## Your instructions
Search the records for the string "name", then copy each line that has it.

(Collected data)
········

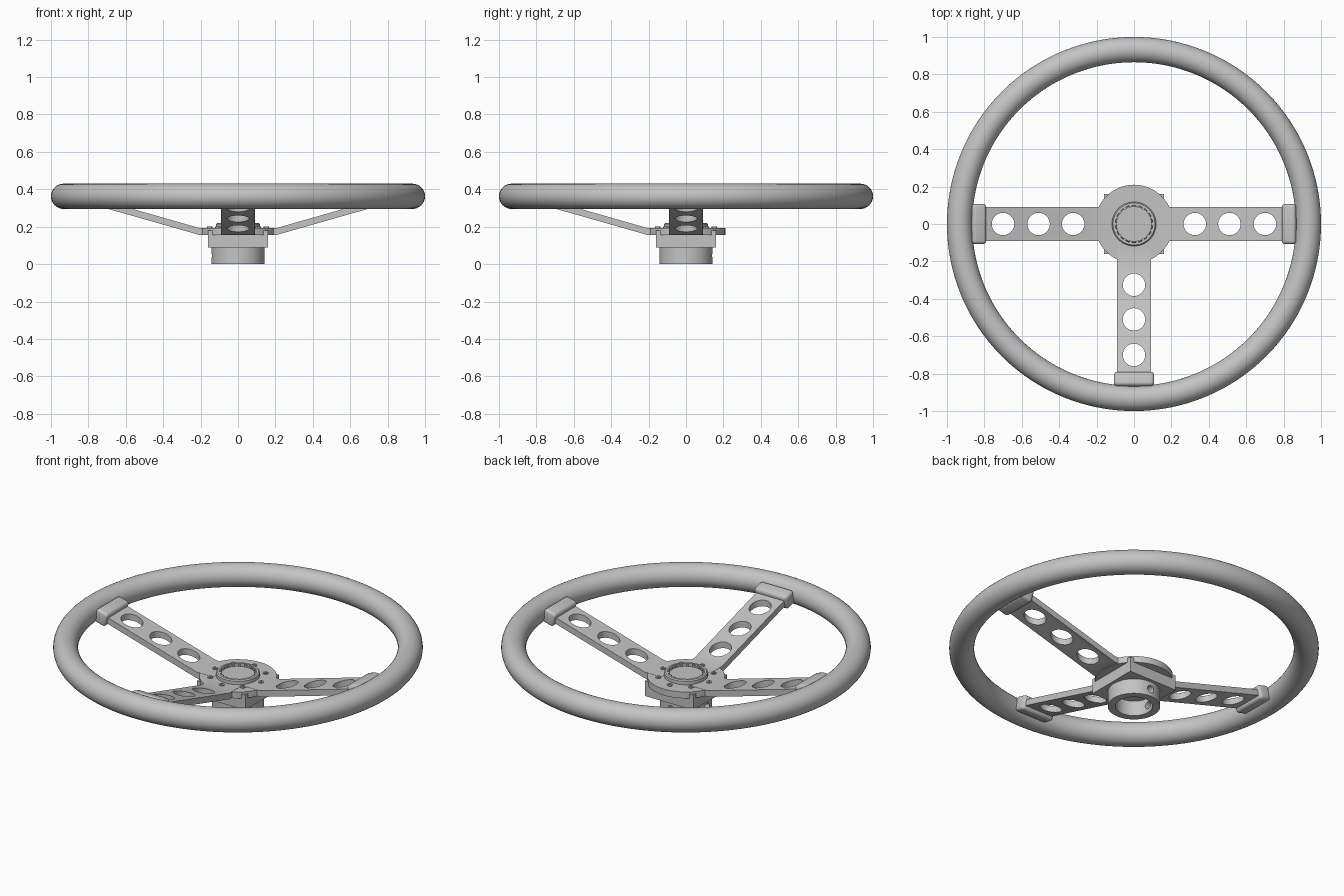
import bpy, bmesh, math
from mathutils import Matrix, Vector

cube = bpy.data.objects.get("Cube")
if cube:
    bpy.data.objects.remove(cube, do_unlink=True)

grey = bpy.data.materials.new("light_grey")
grey.use_nodes = True
grey.diffuse_color = (0.55, 0.55, 0.55, 1)
grey.node_tree.nodes["Principled BSDF"].inputs["Base Color"].default_value = (0.55, 0.55, 0.55, 1)


def add_object(name, bm):
    bmesh.ops.recalc_face_normals(bm, faces=bm.faces)
    mesh = bpy.data.meshes.new(name)
    bm.to_mesh(mesh)
    bm.free()
    mesh.materials.append(grey)
    obj = bpy.data.objects.new(name, mesh)
    bpy.context.collection.objects.link(obj)
    return obj


def activate(obj):
    bpy.ops.object.select_all(action='DESELECT')
    obj.select_set(True)
    bpy.context.view_layer.objects.active = obj


def smooth(obj):
    activate(obj)
    bpy.ops.object.shade_smooth_by_angle(angle=math.radians(35))
    return obj


def lathe(name, profile, steps=64, closed=True):
    """Spin an (r, z) profile around the z axis."""
    bm = bmesh.new()
    verts = [bm.verts.new((r, 0, z)) for r, z in profile]
    edges = [bm.edges.new(p) for p in zip(verts, verts[1:])]
    if closed:
        edges.append(bm.edges.new((verts[-1], verts[0])))
    bmesh.ops.spin(bm, geom=verts + edges, cent=(0, 0, 0), axis=(0, 0, 1),
                   angle=math.tau, steps=steps)
    bmesh.ops.remove_doubles(bm, verts=bm.verts, dist=1e-5)
    return smooth(add_object(name, bm))


def box(name, size, matrix=Matrix(), bevel=0):
    bm = bmesh.new()
    bmesh.ops.create_cube(bm, size=1, matrix=Matrix.Diagonal((*size, 1)))
    if bevel:
        bmesh.ops.bevel(bm, geom=bm.edges[:], offset=bevel, segments=4,
                        profile=0.5, affect='EDGES')
    bm.transform(matrix)
    return add_object(name, bm)


def cut(obj, matrices, radius, depth):
    """Cut round holes, one for each matrix."""
    for m in matrices:
        bm = bmesh.new()
        bmesh.ops.create_cone(bm, cap_ends=True, segments=32, radius1=radius,
                              radius2=radius, depth=depth, matrix=m)
        cutter = add_object("cutter", bm)
        cutter.hide_render = True
        mod = obj.modifiers.new("hole", 'BOOLEAN')
        mod.operation, mod.solver, mod.object = 'DIFFERENCE', 'EXACT', cutter
        activate(obj)
        bpy.ops.object.modifier_apply(modifier=mod.name)
        bpy.data.objects.remove(cutter, do_unlink=True)


def copy_turned(obj, name, angle):
    new = bpy.data.objects.new(name, obj.data)
    new.matrix_world = Matrix.Rotation(angle, 4, 'Z')
    bpy.context.collection.objects.link(new)


# Round rim
bm_profile = [(0.9325 + 0.0675 * math.cos(i * math.tau / 32),
               0.3625 + 0.0675 * math.sin(i * math.tau / 32)) for i in range(32)]
lathe("rim", bm_profile, steps=128)

# Column sleeve with bore and two set-screw holes
sleeve = lathe("column_sleeve", [(0.1, 0), (0.142, 0), (0.142, 0.095), (0.1, 0.095)])
side = Matrix.Translation((0, 0.12, 0.045)) @ Matrix.Rotation(math.pi / 2, 4, 'X')
cut(sleeve, [side, Matrix.Rotation(math.pi / 2, 4, 'Z') @ side], 0.022, 0.1)
smooth(sleeve)

# Square boss and round hub plate
box("hub_boss", (0.32, 0.32, 0.09), Matrix.Translation((0, 0, 0.135)))
lathe("hub_plate", [(0, 0.155), (0.21, 0.155), (0.21, 0.193), (0, 0.193)], closed=False)

# Centre button with raised, notched ring
lathe("button_ring", [(0.1, 0.19), (0.118, 0.19), (0.118, 0.214), (0.112, 0.22), (0.1, 0.22)])
lathe("button", [(0, 0.205), (0.095, 0.205), (0.1, 0.19)], closed=False)
for i in range(18):
    turn = Matrix.Rotation(i * math.tau / 18, 4, 'Z')
    box("ring_tooth", (0.012, 0.014, 0.02), turn @ Matrix.Translation((0.097, 0, 0.207)))

# Hub screws with hexagonal sockets
for i in range(8):
    screw = lathe("hub_screw", [(0.007, 0.19), (0.015, 0.19), (0.015, 0.2), (0.007, 0.2)], steps=6)
    screw.matrix_world = Matrix.Rotation(i * math.tau / 8, 4, 'Z') @ Matrix.Translation((0.152, 0, 0))

# Dished spoke with three lightening holes
slope = 0.285
rise = 0.67 * slope
section = [(0.1, 0.157), (0.21, 0.157), (0.88, 0.157 + rise),
           (0.88, 0.194 + rise), (0.21, 0.194), (0.1, 0.194)]
bm = bmesh.new()
face = bm.faces.new([bm.verts.new((x, -0.092, z)) for x, z in section])
extruded = bmesh.ops.extrude_face_region(bm, geom=[face])["geom"]
bmesh.ops.translate(bm, vec=Vector((0, 0.184, 0)),
                    verts=[g for g in extruded if isinstance(g, bmesh.types.BMVert)])
spoke = add_object("left_spoke", bm)
cut(spoke, [Matrix.Translation((x, 0, 0.25)) for x in (0.325, 0.51, 0.7)], 0.06, 0.6)
smooth(spoke)

# Rounded clamp joining spoke to rim
clamp = box("left_clamp", (0.078, 0.216, 0.085),
            Matrix.Translation((0.835, 0, 0.354)) @ Matrix.Rotation(-math.atan(slope), 4, 'Y'),
            bevel=0.018)
smooth(clamp)

for label, angle in (("right", math.pi), ("front", -math.pi / 2)):
    copy_turned(spoke, label + "_spoke", angle)
    copy_turned(clamp, label + "_clamp", angle)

········

## Your solution
def add_object(name, bm):
    mesh = bpy.data.meshes.new(name)
    obj = bpy.data.objects.new(name, mesh)
def lathe(name, profile, steps=64, closed=True):
    return smooth(add_object(name, bm))
def box(name, size, matrix=Matrix(), bevel=0):
    return add_object(name, bm)
        bpy.ops.object.modifier_apply(modifier=mod.name)
def copy_turned(obj, name, angle):
    new = bpy.data.objects.new(name, obj.data)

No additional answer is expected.